▶ [Records for the task]
--- --- ---
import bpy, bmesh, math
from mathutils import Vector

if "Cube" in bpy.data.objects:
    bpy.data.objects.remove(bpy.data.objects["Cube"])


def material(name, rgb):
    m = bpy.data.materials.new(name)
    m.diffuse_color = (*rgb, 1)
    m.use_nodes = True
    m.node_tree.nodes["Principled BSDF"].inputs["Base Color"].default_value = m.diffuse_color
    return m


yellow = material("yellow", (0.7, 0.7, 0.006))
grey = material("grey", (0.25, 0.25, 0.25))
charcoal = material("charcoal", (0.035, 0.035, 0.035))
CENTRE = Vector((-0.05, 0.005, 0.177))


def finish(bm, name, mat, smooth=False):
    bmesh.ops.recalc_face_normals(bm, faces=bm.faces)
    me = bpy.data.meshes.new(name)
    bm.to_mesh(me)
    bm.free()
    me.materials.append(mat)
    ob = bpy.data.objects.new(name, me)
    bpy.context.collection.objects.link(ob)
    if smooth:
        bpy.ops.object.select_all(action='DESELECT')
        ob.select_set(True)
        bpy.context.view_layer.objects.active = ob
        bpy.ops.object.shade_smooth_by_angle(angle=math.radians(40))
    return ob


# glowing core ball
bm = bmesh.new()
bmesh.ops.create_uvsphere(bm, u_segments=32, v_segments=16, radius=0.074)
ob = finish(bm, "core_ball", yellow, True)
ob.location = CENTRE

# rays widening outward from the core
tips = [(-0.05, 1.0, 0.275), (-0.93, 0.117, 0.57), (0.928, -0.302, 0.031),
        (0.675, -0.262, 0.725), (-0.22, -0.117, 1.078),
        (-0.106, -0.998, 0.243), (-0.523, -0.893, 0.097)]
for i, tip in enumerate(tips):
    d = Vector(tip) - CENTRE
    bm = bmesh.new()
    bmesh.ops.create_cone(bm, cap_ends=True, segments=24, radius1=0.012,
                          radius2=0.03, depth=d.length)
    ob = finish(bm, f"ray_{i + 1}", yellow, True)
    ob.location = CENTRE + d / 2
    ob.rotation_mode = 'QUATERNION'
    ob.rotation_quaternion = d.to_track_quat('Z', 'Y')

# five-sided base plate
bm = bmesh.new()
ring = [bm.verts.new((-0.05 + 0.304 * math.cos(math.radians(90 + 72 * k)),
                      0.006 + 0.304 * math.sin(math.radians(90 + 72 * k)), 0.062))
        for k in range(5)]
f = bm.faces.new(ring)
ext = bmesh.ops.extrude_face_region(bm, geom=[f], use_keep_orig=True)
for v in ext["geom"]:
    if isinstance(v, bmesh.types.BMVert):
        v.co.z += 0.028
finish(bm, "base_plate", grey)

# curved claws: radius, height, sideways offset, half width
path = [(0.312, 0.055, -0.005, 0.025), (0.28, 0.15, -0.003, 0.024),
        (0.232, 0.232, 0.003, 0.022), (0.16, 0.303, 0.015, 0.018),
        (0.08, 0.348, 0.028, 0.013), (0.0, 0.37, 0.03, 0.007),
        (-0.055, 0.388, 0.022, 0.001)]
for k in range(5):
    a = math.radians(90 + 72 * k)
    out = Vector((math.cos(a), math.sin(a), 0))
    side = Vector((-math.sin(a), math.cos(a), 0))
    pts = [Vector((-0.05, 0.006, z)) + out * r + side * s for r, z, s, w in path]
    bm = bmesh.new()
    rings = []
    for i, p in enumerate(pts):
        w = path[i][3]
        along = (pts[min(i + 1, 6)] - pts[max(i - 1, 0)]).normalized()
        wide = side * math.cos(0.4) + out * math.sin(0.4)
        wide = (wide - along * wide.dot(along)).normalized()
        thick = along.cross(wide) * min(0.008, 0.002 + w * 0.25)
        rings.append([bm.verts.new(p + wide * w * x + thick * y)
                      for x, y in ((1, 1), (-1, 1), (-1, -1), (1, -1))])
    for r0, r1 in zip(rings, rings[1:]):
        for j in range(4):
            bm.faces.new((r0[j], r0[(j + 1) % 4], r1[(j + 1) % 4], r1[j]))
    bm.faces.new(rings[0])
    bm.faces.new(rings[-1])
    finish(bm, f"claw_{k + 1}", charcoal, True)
--- --- ---
▶ [Your goal] Exact reproduction of the listing above is required.

▶ [Task output]
import bpy, bmesh, math
from mathutils import Vector

if "Cube" in bpy.data.objects:
    bpy.data.objects.remove(bpy.data.objects["Cube"])


def material(name, rgb):
    m = bpy.data.materials.new(name)
    m.diffuse_color = (*rgb, 1)
    m.use_nodes = True
    m.node_tree.nodes["Principled BSDF"].inputs["Base Color"].default_value = m.diffuse_color
    return m


yellow = material("yellow", (0.7, 0.7, 0.006))
grey = material("grey", (0.25, 0.25, 0.25))
charcoal = material("charcoal", (0.035, 0.035, 0.035))
CENTRE = Vector((-0.05, 0.005, 0.177))


def finish(bm, name, mat, smooth=False):
    bmesh.ops.recalc_face_normals(bm, faces=bm.faces)
    me = bpy.data.meshes.new(name)
    bm.to_mesh(me)
    bm.free()
    me.materials.append(mat)
    ob = bpy.data.objects.new(name, me)
    bpy.context.collection.objects.link(ob)
    if smooth:
        bpy.ops.object.select_all(action='DESELECT')
        ob.select_set(True)
        bpy.context.view_layer.objects.active = ob
        bpy.ops.object.shade_smooth_by_angle(angle=math.radians(40))
    return ob


# glowing core ball
bm = bmesh.new()
bmesh.ops.create_uvsphere(bm, u_segments=32, v_segments=16, radius=0.074)
ob = finish(bm, "core_ball", yellow, True)
ob.location = CENTRE

# rays widening outward from the core
tips = [(-0.05, 1.0, 0.275), (-0.93, 0.117, 0.57), (0.928, -0.302, 0.031),
        (0.675, -0.262, 0.725), (-0.22, -0.117, 1.078),
        (-0.106, -0.998, 0.243), (-0.523, -0.893, 0.097)]
for i, tip in enumerate(tips):
    d = Vector(tip) - CENTRE
    bm = bmesh.new()
    bmesh.ops.create_cone(bm, cap_ends=True, segments=24, radius1=0.012,
                          radius2=0.03, depth=d.length)
    ob = finish(bm, f"ray_{i + 1}", yellow, True)
    ob.location = CENTRE + d / 2
    ob.rotation_mode = 'QUATERNION'
    ob.rotation_quaternion = d.to_track_quat('Z', 'Y')

# five-sided base plate
bm = bmesh.new()
ring = [bm.verts.new((-0.05 + 0.304 * math.cos(math.radians(90 + 72 * k)),
                      0.006 + 0.304 * math.sin(math.radians(90 + 72 * k)), 0.062))
        for k in range(5)]
f = bm.faces.new(ring)
ext = bmesh.ops.extrude_face_region(bm, geom=[f], use_keep_orig=True)
for v in ext["geom"]:
    if isinstance(v, bmesh.types.BMVert):
        v.co.z += 0.028
finish(bm, "base_plate", grey)

# curved claws: radius, height, sideways offset, half width
path = [(0.312, 0.055, -0.005, 0.025), (0.28, 0.15, -0.003, 0.024),
        (0.232, 0.232, 0.003, 0.022), (0.16, 0.303, 0.015, 0.018),
        (0.08, 0.348, 0.028, 0.013), (0.0, 0.37, 0.03, 0.007),
        (-0.055, 0.388, 0.022, 0.001)]
for k in range(5):
    a = math.radians(90 + 72 * k)
    out = Vector((math.cos(a), math.sin(a), 0))
    side = Vector((-math.sin(a), math.cos(a), 0))
    pts = [Vector((-0.05, 0.006, z)) + out * r + side * s for r, z, s, w in path]
    bm = bmesh.new()
    rings = []
    for i, p in enumerate(pts):
        w = path[i][3]
        along = (pts[min(i + 1, 6)] - pts[max(i - 1, 0)]).normalized()
        wide = side * math.cos(0.4) + out * math.sin(0.4)
        wide = (wide - along * wide.dot(along)).normalized()
        thick = along.cross(wide) * min(0.008, 0.002 + w * 0.25)
        rings.append([bm.verts.new(p + wide * w * x + thick * y)
                      for x, y in ((1, 1), (-1, 1), (-1, -1), (1, -1))])
    for r0, r1 in zip(rings, rings[1:]):
        for j in range(4):
            bm.faces.new((r0[j], r0[(j + 1) % 4], r1[(j + 1) % 4], r1[j]))
    bm.faces.new(rings[0])
    bm.faces.new(rings[-1])
    finish(bm, f"claw_{k + 1}", charcoal, True)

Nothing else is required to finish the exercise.